1748–4 June 1798
Nathan Bryan, Revolutionary War leader and member of Congress, was born in Craven County. He was the son of Hardy Bryan, who died in 1760, and was raised and lived most of his life on a plantation on the Neuse River. During the Revolution he served as a colonel in the Jones County militia, resigning this post in June 1779. He was also a justice of the peace. Because he was a noted Whig leader, his home was ransacked and his slaves carried off by the British forces on their way through North Carolina in August 1781.
Bryan was elected to the legislature in 1787 and again in 1791, serving until 1794 as a representative of Jones County. In November 1789 he represented Jones County at the convention in Fayetteville, when North Carolina ratified the Constitution of the United States.
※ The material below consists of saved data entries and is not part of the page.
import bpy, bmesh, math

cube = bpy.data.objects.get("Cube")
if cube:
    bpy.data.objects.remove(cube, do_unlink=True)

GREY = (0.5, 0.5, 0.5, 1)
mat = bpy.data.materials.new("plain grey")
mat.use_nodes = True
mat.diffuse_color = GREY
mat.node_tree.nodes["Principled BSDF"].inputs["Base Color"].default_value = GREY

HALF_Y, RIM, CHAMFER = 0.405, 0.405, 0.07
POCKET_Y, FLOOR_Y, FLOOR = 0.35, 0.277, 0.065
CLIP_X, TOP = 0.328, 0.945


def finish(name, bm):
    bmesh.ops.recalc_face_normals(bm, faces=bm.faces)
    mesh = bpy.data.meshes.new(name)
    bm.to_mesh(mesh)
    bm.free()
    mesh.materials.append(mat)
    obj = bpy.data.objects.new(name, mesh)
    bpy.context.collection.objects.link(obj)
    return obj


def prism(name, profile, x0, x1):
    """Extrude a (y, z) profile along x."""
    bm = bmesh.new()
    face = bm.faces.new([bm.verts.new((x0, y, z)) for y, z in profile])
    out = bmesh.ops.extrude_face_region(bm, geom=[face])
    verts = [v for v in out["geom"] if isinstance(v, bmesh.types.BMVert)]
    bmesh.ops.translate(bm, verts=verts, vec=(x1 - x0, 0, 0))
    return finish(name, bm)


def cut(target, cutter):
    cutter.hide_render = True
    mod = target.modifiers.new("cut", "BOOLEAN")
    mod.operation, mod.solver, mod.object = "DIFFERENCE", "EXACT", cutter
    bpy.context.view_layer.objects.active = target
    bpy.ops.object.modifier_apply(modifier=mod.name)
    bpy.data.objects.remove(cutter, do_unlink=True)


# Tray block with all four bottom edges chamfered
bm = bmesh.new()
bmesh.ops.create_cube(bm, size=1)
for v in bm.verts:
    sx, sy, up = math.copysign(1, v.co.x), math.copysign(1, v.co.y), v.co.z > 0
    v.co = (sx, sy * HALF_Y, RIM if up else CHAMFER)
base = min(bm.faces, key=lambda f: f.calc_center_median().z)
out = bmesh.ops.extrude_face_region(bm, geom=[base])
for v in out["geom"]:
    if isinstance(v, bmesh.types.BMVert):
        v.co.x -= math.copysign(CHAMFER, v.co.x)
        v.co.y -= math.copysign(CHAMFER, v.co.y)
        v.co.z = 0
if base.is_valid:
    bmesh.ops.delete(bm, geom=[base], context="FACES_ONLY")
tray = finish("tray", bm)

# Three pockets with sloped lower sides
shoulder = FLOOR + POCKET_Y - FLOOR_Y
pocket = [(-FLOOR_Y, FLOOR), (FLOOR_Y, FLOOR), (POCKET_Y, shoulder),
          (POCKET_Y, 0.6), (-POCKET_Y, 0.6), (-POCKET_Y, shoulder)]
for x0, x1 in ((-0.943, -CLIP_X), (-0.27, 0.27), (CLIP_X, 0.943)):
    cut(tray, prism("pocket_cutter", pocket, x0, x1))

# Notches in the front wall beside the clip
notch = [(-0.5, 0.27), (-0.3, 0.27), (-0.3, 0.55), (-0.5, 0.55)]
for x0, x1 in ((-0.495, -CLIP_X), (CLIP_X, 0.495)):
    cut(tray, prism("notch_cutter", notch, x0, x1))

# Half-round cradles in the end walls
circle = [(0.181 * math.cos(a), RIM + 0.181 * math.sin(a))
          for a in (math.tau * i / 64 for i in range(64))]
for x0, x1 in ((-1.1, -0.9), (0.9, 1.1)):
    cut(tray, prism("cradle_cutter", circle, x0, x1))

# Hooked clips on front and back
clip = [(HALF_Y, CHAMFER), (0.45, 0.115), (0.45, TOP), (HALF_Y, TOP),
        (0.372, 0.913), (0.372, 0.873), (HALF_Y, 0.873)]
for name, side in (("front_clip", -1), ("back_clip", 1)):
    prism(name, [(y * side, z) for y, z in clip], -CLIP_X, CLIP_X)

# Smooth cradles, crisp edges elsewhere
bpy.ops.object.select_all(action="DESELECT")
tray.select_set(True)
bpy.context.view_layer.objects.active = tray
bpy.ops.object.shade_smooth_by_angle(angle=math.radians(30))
In 1794 he was elected to the U.S. House of Representatives; he served from 1795 until his death in 1798. He died in Philadelphia and was buried in the Baptist Cemetery.
Little is known of Bryan's family, although according to the census of 1790 he may have had five sons and three daughters, as well as fifteen slaves. He was described by contemporaries as "wealthy and talented," with personal attributes of "piety and usefulness." He was baptized in 1767 and was active in the Baptist church throughout his life.
Biog. Dir. Am. Cong. (1971).
William L. Saunders and Walter Clark, eds., Colonial and State Records of North Carolina, 30 vols. (1886–1914).
John H. Wheeler, Historical Sketches of North Carolina (1851).
"Bryan, Nathan, (1748 - 1798)." Biographical Directory of the United States Congress. Washington, D.C.: The Congress. http://bioguide.congress.gov/scripts/biodisplay.pl?index=B000991 (accessed December 17, 2013).
"CSR Documents by Bryan, Nathan, 1748-1798." Colonial and State Records of North Carolina. Documenting the American South, University of North Carolina at Chapel Hill. http://docsouth.unc.edu/csr/index.html/creators/csr11134 (accessed December 17, 2013).
"Indenture, Accession #: P.TP.1967.050.006." 1787. Image courtesy Tryon Palace Historic Site.
1 January 1979 | Johnson, Elmer D.